Yesterday’s vote by the British electorate to end its 43-year membership in the European Union seems to have taken just about everybody by surprise, but the aftermath could not have been more predictable. The uncertainty of how, exactly, Europe and Britain will manage a complex divorce over the coming decade sent global markets reeling. London’s blue chip index, the Financial Times Stock Exchange 100, lost 4.4% of its value in one day, while Germany’s DAX market lost more than 7%. The British pound sterling is getting crushed (down 14% against the yen, 10% against the dollar).
Dave Butler, Head of Global Financial Advisor Services, offers a sports example to help investors apply discipline in a stressful market by answering the question, “What do you regard as the most difficult period in the financial markets during your 25 years in the investment business?”
We all do it. But what do we really know about investing? A recent article from Business Insider about investing wisdom features a lot of interesting (and often overlooked) facts and figures, plus some insights from Warren Buffett, Jeremy Siegel, William Bernstein, Nobel laureate Daniel Kahneman and a few economists you may have heard of.
Years ago, the way to most efficiently save on estate taxes was to set up credit shelter trusts that would pour assets from one spouse to another when death occurred, so that both spouses would get the maximum estate tax exemption. In those simpler days, people who didn’t have to pay estate taxes didn’t have to file an estate tax return.
Congress just made it a little easier for people to give money from their IRAs to charities. This strategy, called a Qualified Charitable Distribution (QCD), was made permanent in 2016 and allows IRA account owners older than age 70.5 to give some or all of their Required Minimum Distributions (RMDs) from the IRA to a charity. The strategy is not available to anyone who is not subject to RMDs.
While many market participants were waiting for the “inevitable” rise in short-term interest rates expected when the Federal Reserve tightened its monetary policy, some investors may have missed the increase in short-term rates already underway as a result of market forces.
The US economy and broad market showed modest gains during the year, although investor discipline was tested by news of a global economic slowdown, rising market volatility in China and emerging markets, falling oil and commodities prices, and higher US interest rates.
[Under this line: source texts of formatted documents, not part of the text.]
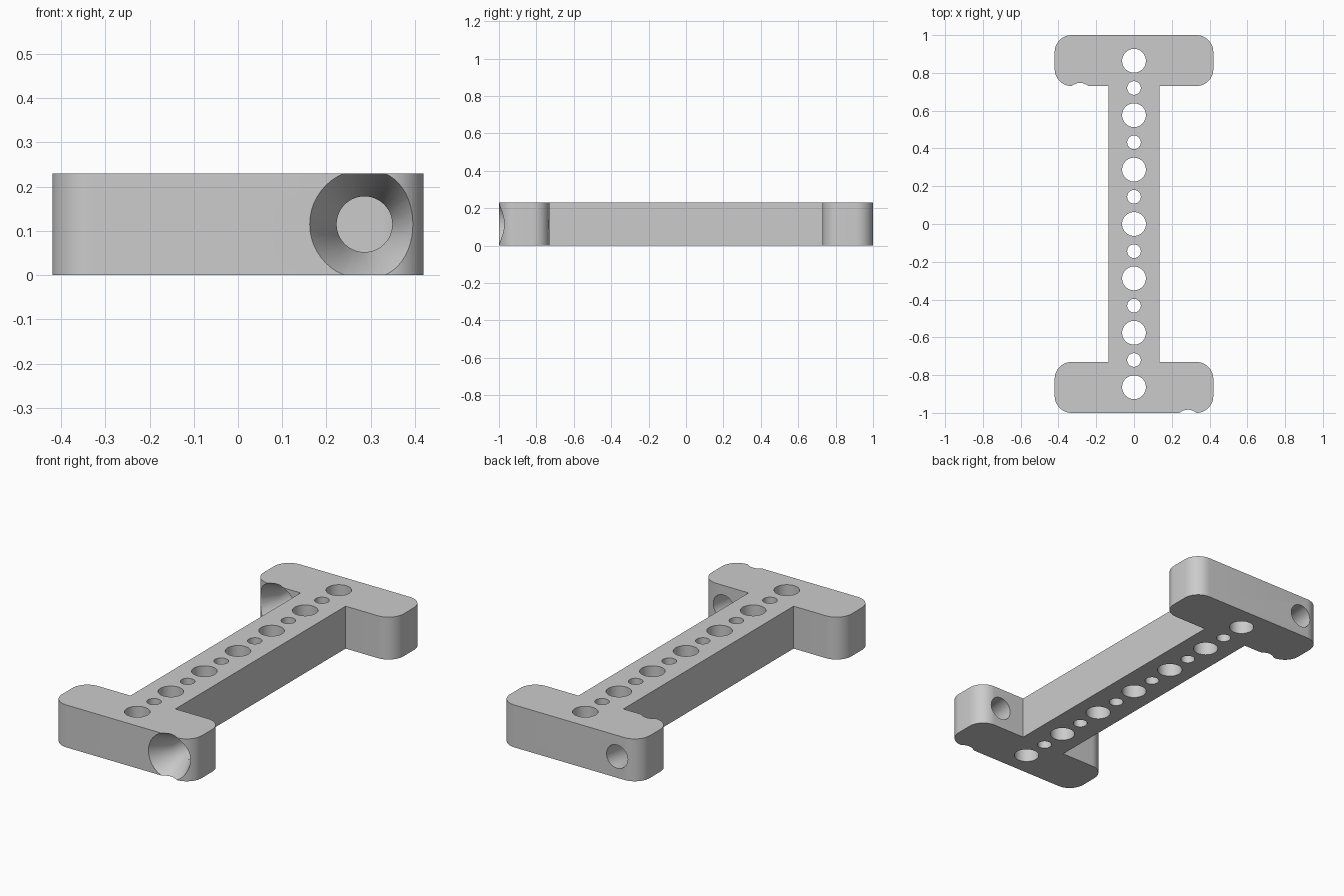
import bpy, bmesh, math
from mathutils import Matrix, Vector

cube = bpy.data.objects.get("Cube")
if cube:
    bpy.data.objects.remove(cube, do_unlink=True)

HEIGHT = 0.23
END_HALF, WEB_HALF = 0.42, 0.135   # half widths of the end blocks and web
INNER_Y = 0.73                     # inner face of each end block
CORNER = 0.09
PITCH = 0.144                      # spacing of the hole row

grey = bpy.data.materials.new("light grey")
grey.use_nodes = True
colour = (0.6, 0.6, 0.6, 1)
grey.diffuse_color = colour
grey.node_tree.nodes["Principled BSDF"].inputs["Base Color"].default_value = colour


def make_object(name, bm):
    bmesh.ops.recalc_face_normals(bm, faces=bm.faces)
    mesh = bpy.data.meshes.new(name)
    bm.to_mesh(mesh)
    bm.free()
    mesh.materials.append(grey)
    obj = bpy.data.objects.new(name, mesh)
    bpy.context.collection.objects.link(obj)
    return obj


def add_lathe(bm, profile, matrix, segments=48):
    """Closed solid turned about local z from (radius, z) points."""
    verts = [bm.verts.new((r, 0, z)) for r, z in profile]
    edges = [bm.edges.new(pair) for pair in zip(verts, verts[1:])]
    out = bmesh.ops.spin(bm, geom=verts + edges, cent=(0, 0, 0), axis=(0, 0, 1),
                         angle=math.tau, steps=segments, use_merge=True)
    new = [v for v in bm.verts if not v.tag]
    bmesh.ops.remove_doubles(bm, verts=new, dist=1e-5)
    new = [v for v in bm.verts if not v.tag]
    bmesh.ops.transform(bm, matrix=matrix, verts=new)
    for v in new:
        v.tag = True


# I-shaped body: outline, rounded outer corners, extruded upward
bm = bmesh.new()
quarter = [(WEB_HALF, INNER_Y), (END_HALF, INNER_Y), (END_HALF, 1)]
right = [(x, -y) for x, y in reversed(quarter)] + quarter
outline = right + [(-x, y) for x, y in reversed(right)]
bm.faces.new([bm.verts.new((x, y, 0)) for x, y in outline])
corners = [v for v in bm.verts if abs(v.co.x) > 0.3]
bmesh.ops.bevel(bm, geom=corners, offset=CORNER, segments=12, profile=0.5,
                affect='VERTICES')
out = bmesh.ops.extrude_face_region(bm, geom=bm.faces[:])
top = [g for g in out["geom"] if isinstance(g, bmesh.types.BMVert)]
bmesh.ops.translate(bm, verts=top, vec=(0, 0, HEIGHT))
body = make_object("slotted_bracket_body", bm)

# Cutter: alternating large and small holes along the web
bm = bmesh.new()
for i in range(-6, 7):
    radius = 0.063 if i % 2 == 0 else 0.036
    add_lathe(bm, [(0, -0.1), (radius, -0.1), (radius, 0.4), (0, 0.4)],
              Matrix.Translation((0, i * PITCH, 0)))
row_cutter = make_object("hole_row_cutter", bm)

# Cutter: one countersunk screw hole through each end block
bm = bmesh.new()
screw = [(0, -0.02), (0.134, -0.02), (0.063, 0.12), (0.063, 0.35), (0, 0.35)]
for x, y in ((0.286, -1), (-0.286, INNER_Y)):
    add_lathe(bm, screw, Matrix.Translation((x, y, HEIGHT / 2))
              @ Matrix.Rotation(-math.pi / 2, 4, 'X'))
screw_cutter = make_object("screw_hole_cutter", bm)

# Cut the holes and tidy up
bpy.ops.object.select_all(action='DESELECT')
bpy.context.view_layer.objects.active = body
body.select_set(True)
for cutter in (row_cutter, screw_cutter):
    cutter.hide_render = True
    mod = body.modifiers.new("cut", 'BOOLEAN')
    mod.operation = 'DIFFERENCE'
    mod.solver = 'EXACT'
    mod.object = cutter
    bpy.ops.object.modifier_apply(modifier=mod.name)
    bpy.data.objects.remove(cutter, do_unlink=True)

bpy.ops.object.shade_smooth_by_angle(angle=math.radians(30))
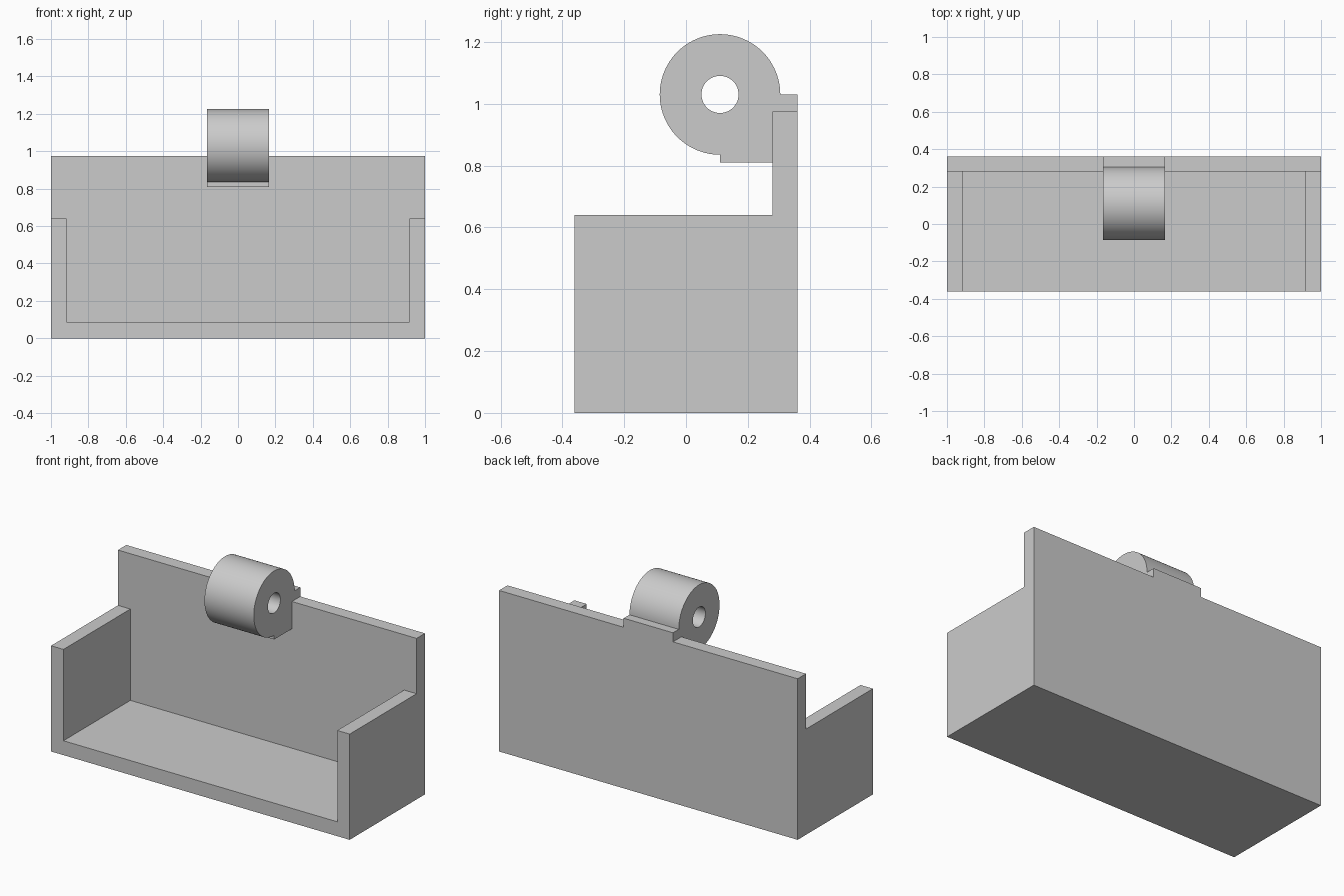
import bpy, bmesh
from math import radians, cos, sin, pi
from mathutils import Vector

cube = bpy.data.objects.get("Cube")
if cube:
    bpy.data.objects.remove(cube, do_unlink=True)

# One plain grey for the whole model
grey = bpy.data.materials.new("light grey")
grey.use_nodes = True
colour = (0.6, 0.6, 0.6, 1)
grey.diffuse_color = colour
grey.node_tree.nodes["Principled BSDF"].inputs["Base Color"].default_value = colour


def add_object(name, bm):
    bmesh.ops.recalc_face_normals(bm, faces=bm.faces)
    mesh = bpy.data.meshes.new(name)
    bm.to_mesh(mesh)
    bm.free()
    mesh.materials.append(grey)
    obj = bpy.data.objects.new(name, mesh)
    bpy.context.collection.objects.link(obj)
    return obj


def box(name, low, high):
    low, high = Vector(low), Vector(high)
    bm = bmesh.new()
    bmesh.ops.create_cube(bm, size=1)
    bmesh.ops.scale(bm, vec=high - low, verts=bm.verts)
    bmesh.ops.translate(bm, vec=(low + high) / 2, verts=bm.verts)
    return add_object(name, bm)


def activate(obj):
    bpy.ops.object.select_all(action='DESELECT')
    obj.select_set(True)
    bpy.context.view_layer.objects.active = obj


def cut(obj, cutter):
    cutter.hide_render = True
    mod = obj.modifiers.new("cut", 'BOOLEAN')
    mod.operation = 'DIFFERENCE'
    mod.solver = 'EXACT'
    mod.object = cutter
    activate(obj)
    bpy.ops.object.modifier_apply(modifier=mod.name)
    bpy.data.objects.remove(cutter, do_unlink=True)


def arc(cy, cz, radius, start, end, steps):
    angles = [radians(start + (end - start) * i / steps) for i in range(steps + 1)]
    return [(cy + radius * cos(a), cz + radius * sin(a)) for a in angles]


# Open-fronted tray: tall back, lower side walls
DEPTH, BACK, TOP, SIDE_TOP = 0.36, 0.28, 0.975, 0.64
tray = box("tray", (-1, -DEPTH, 0), (1, DEPTH, TOP))
cut(tray, box("side_cutter", (-2, -1, SIDE_TOP), (2, BACK, 2)))
cut(tray, box("cavity_cutter", (-0.917, -1, 0.087), (0.917, BACK, 2)))

# Hinge lug: round barrel with a foot hooked over the back wall
CY, CZ, RADIUS, HALF = 0.11, 1.03, 0.195, 0.165
outline = arc(CY, CZ, RADIUS, 0, 270, 72)
outline += [(CY, 0.81), (BACK, 0.81), (BACK, TOP), (DEPTH, TOP), (DEPTH, CZ)]
hole = arc(CY, CZ, 0.06, 0, 360, 48)[:-1]

bm = bmesh.new()
for loop in (outline, hole):
    verts = [bm.verts.new((-HALF, y, z)) for y, z in loop]
    for i, v in enumerate(verts):
        bm.edges.new((verts[i - 1], v))
bmesh.ops.triangle_fill(bm, edges=bm.edges[:], use_beauty=True)
result = bmesh.ops.extrude_face_region(bm, geom=bm.faces[:], use_keep_orig=True)
moved = [g for g in result["geom"] if isinstance(g, bmesh.types.BMVert)]
bmesh.ops.translate(bm, vec=(2 * HALF, 0, 0), verts=moved)
lug = add_object("hinge_lug", bm)
activate(lug)
bpy.ops.object.shade_smooth_by_angle(angle=radians(30))
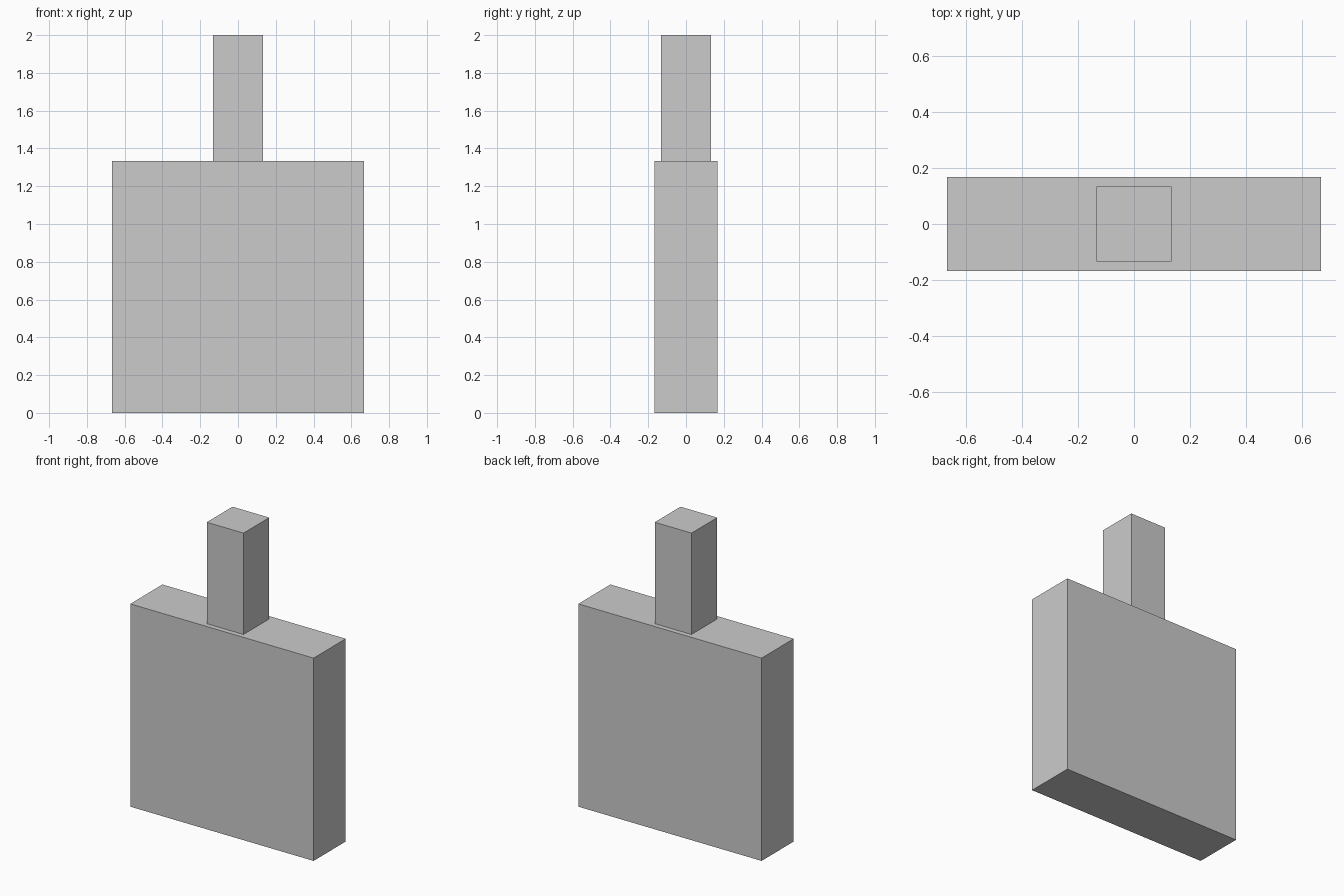
import bpy

if "Cube" in bpy.data.objects:
    bpy.data.objects.remove(bpy.data.objects["Cube"])


def box(name, size, z_bottom):
    """Flat-faced box centred on x and y, standing on z_bottom."""
    bpy.ops.mesh.primitive_cube_add(size=1, location=(0, 0, z_bottom + size[2] / 2))
    obj = bpy.context.object
    obj.name = name
    obj.scale = size
    bpy.ops.object.transform_apply(location=False, rotation=False, scale=True)
    return obj


BODY_HEIGHT = 4 / 3

# Wide, thin slab
box("body", (4 / 3, 1 / 3, BODY_HEIGHT), 0)

# Square post standing on the slab
box("neck", (0.267, 0.267, 2 - BODY_HEIGHT), BODY_HEIGHT)
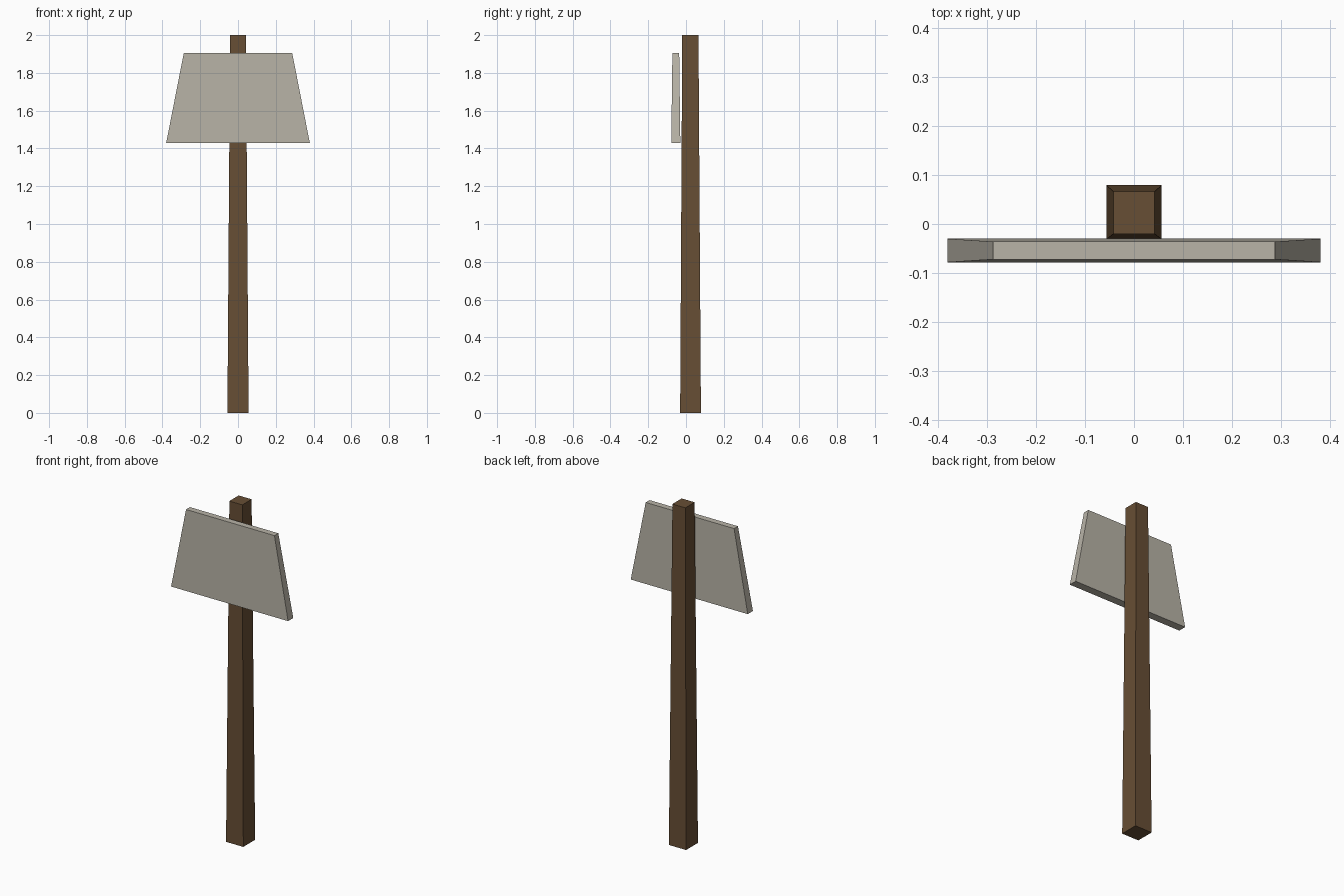
import bpy
import bmesh

cube = bpy.data.objects.get("Cube")
if cube:
    bpy.data.objects.remove(cube, do_unlink=True)


def make_material(name, rgb):
    mat = bpy.data.materials.new(name)
    mat.use_nodes = True
    color = (*rgb, 1.0)
    mat.diffuse_color = color
    mat.node_tree.nodes["Principled BSDF"].inputs["Base Color"].default_value = color
    return mat


def tapered_block(name, bottom, top, mat):
    """Each end is (half width, front y, back y, z)."""
    bm = bmesh.new()
    bmesh.ops.create_cube(bm, size=2)
    for v in bm.verts:
        half, front, back, z = top if v.co.z > 0 else bottom
        v.co = (v.co.x * half, back if v.co.y > 0 else front, z)
    mesh = bpy.data.meshes.new(name)
    bm.to_mesh(mesh)
    bm.free()
    mesh.materials.append(mat)
    obj = bpy.data.objects.new(name, mesh)
    bpy.context.collection.objects.link(obj)
    return obj


wood = make_material("brown wood", (0.135, 0.077, 0.035))
panel = make_material("pale grey panel", (0.479, 0.451, 0.386))

# Upright post, slightly narrower at the top
tapered_block("post", (0.056, -0.031, 0.079, 0), (0.042, -0.02, 0.066, 2), wood)

# Trapezoid board standing just in front of the post
tapered_block("sign_board", (0.38, -0.078, -0.03, 1.43),
              (0.287, -0.072, -0.036, 1.905), panel)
The New Year is a customary time to speculate. In a digital age, when past forecasts are available online, market and media professionals find it harder to hide their blushes when their financial predictions go awry. But there are ways around that.
Have your long-term financial goals changed in the last three days?
Are American companies less valuable because investors in China are panicking?
Is there any reason to think that because Chinese investors are panicking, that Chinese companies are less valuable today than they were a few days ago?
Wednesday the U.S. Federal Reserve Board started the long process of ending its intrusion into the interest rate markets, by allowing rates to rise. This was the first time the Fed raised rates since 2006, and for some it will mark the beginning of the final chapter of the Great Recession.